The AA (what used to be the Automobile Association) has told us that penalties for mobile phone use while driving have led to less mobile phone use while driving. Something which seems fair enough if we’re honest about it. But sadly that’s not quite how it has been put. Rather, the implication is that less mobile phone usage has led to fewer driving problems overall and we’ve simply not got the evidence to support that:
A crackdown on mobile phone use at the wheel has cut the number of offences by half, new figures show.
Around 39,000 fixed penalty notices (FPNs) were issued to drivers between March and December last year compared with 74,000 during the same period in 2016, according to police data.
The 47 per cent decline is due to a combination of harsher punishments, road safety campaigns and a lack of enforcement due to reductions in traffic officer numbers, according to the AA.
There’s much there that is true. The effect of any punishment is the severity of the punishment times the likelihood of being caught. Up goes the penalty, the more the effect therefore. We’d also expect more attention being paid to this new offence to lead to less of the offence. That’s all just fine.
But look at the way that reads.
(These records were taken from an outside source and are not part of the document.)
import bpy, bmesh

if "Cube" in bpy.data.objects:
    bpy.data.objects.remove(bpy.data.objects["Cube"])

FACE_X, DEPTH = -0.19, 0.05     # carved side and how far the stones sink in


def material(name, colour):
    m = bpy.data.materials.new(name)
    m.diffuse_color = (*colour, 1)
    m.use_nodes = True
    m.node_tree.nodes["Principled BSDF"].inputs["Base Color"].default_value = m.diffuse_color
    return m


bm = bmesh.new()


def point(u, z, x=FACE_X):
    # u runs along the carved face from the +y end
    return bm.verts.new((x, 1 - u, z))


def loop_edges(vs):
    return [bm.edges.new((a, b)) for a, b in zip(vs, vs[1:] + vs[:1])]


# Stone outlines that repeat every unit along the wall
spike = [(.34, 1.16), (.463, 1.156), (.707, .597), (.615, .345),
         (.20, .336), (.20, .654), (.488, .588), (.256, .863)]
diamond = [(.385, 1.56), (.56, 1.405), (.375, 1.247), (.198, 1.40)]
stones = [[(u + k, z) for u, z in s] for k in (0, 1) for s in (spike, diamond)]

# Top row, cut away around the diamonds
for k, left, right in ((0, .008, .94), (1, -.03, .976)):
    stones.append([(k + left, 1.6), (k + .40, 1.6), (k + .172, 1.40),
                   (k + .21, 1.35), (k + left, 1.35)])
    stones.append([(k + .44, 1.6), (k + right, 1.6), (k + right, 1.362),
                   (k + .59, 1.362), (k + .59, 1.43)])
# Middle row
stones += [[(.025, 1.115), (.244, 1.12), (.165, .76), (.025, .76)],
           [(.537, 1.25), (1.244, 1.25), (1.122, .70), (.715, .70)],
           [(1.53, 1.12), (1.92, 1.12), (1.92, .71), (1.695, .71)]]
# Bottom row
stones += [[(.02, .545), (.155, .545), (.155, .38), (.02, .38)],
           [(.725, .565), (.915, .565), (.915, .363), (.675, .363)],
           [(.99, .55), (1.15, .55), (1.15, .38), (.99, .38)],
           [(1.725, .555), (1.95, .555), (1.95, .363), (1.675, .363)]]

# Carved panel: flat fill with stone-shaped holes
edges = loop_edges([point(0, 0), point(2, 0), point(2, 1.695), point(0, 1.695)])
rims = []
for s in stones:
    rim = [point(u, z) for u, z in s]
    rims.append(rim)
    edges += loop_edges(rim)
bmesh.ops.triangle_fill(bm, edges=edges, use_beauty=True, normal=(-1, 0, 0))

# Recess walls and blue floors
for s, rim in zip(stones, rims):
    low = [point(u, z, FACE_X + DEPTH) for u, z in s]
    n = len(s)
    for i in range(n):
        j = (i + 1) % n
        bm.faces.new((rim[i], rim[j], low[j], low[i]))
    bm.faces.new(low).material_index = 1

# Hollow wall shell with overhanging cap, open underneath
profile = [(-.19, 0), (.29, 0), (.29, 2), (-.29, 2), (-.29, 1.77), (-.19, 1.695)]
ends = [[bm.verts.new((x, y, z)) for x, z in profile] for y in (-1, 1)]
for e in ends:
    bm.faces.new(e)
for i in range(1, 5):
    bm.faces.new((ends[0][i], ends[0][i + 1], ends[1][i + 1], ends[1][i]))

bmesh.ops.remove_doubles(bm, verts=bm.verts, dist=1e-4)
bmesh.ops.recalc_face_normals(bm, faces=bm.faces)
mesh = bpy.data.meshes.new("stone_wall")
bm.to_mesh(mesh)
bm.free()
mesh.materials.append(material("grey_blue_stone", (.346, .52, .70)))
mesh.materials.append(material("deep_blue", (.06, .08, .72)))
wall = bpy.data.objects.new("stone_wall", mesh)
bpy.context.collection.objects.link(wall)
That total offences have fallen. Which isn’t what is being said nor what is supported:
It has taken increased fines of £200 and the threat of six penalty points to kerb the number of drivers using phones at the wheel, a new study has revealed.
Authorities doubled the punishment for those caught operating a handheld device when driving in March last year, and records have shown that it’s reduced the number of offenders – as well as line the pockets of the Government.
A freedom of information request to the nation’s police forces revealed that 30,470 fixed penalty notices were handed out for phone use at the wheel last year, down from 46,594 in 2016 – a decline of 39 per cent.
The measurement is of the number of people punished for mobile phone usage. Which isn’t what we want to know at all. The actual thing we’re interested in is the number of accidents in total. For why do we ban mobile usage? Because it can cause accidents. The effect of the ban on the thing we’re interested in has been? We don’t know, not a Scooby.
Which is a pity because it would be interesting to know what the hell the effect of throwing people into chokey is, wouldn’t it? Rather than how many people we can catch having made up a new offence?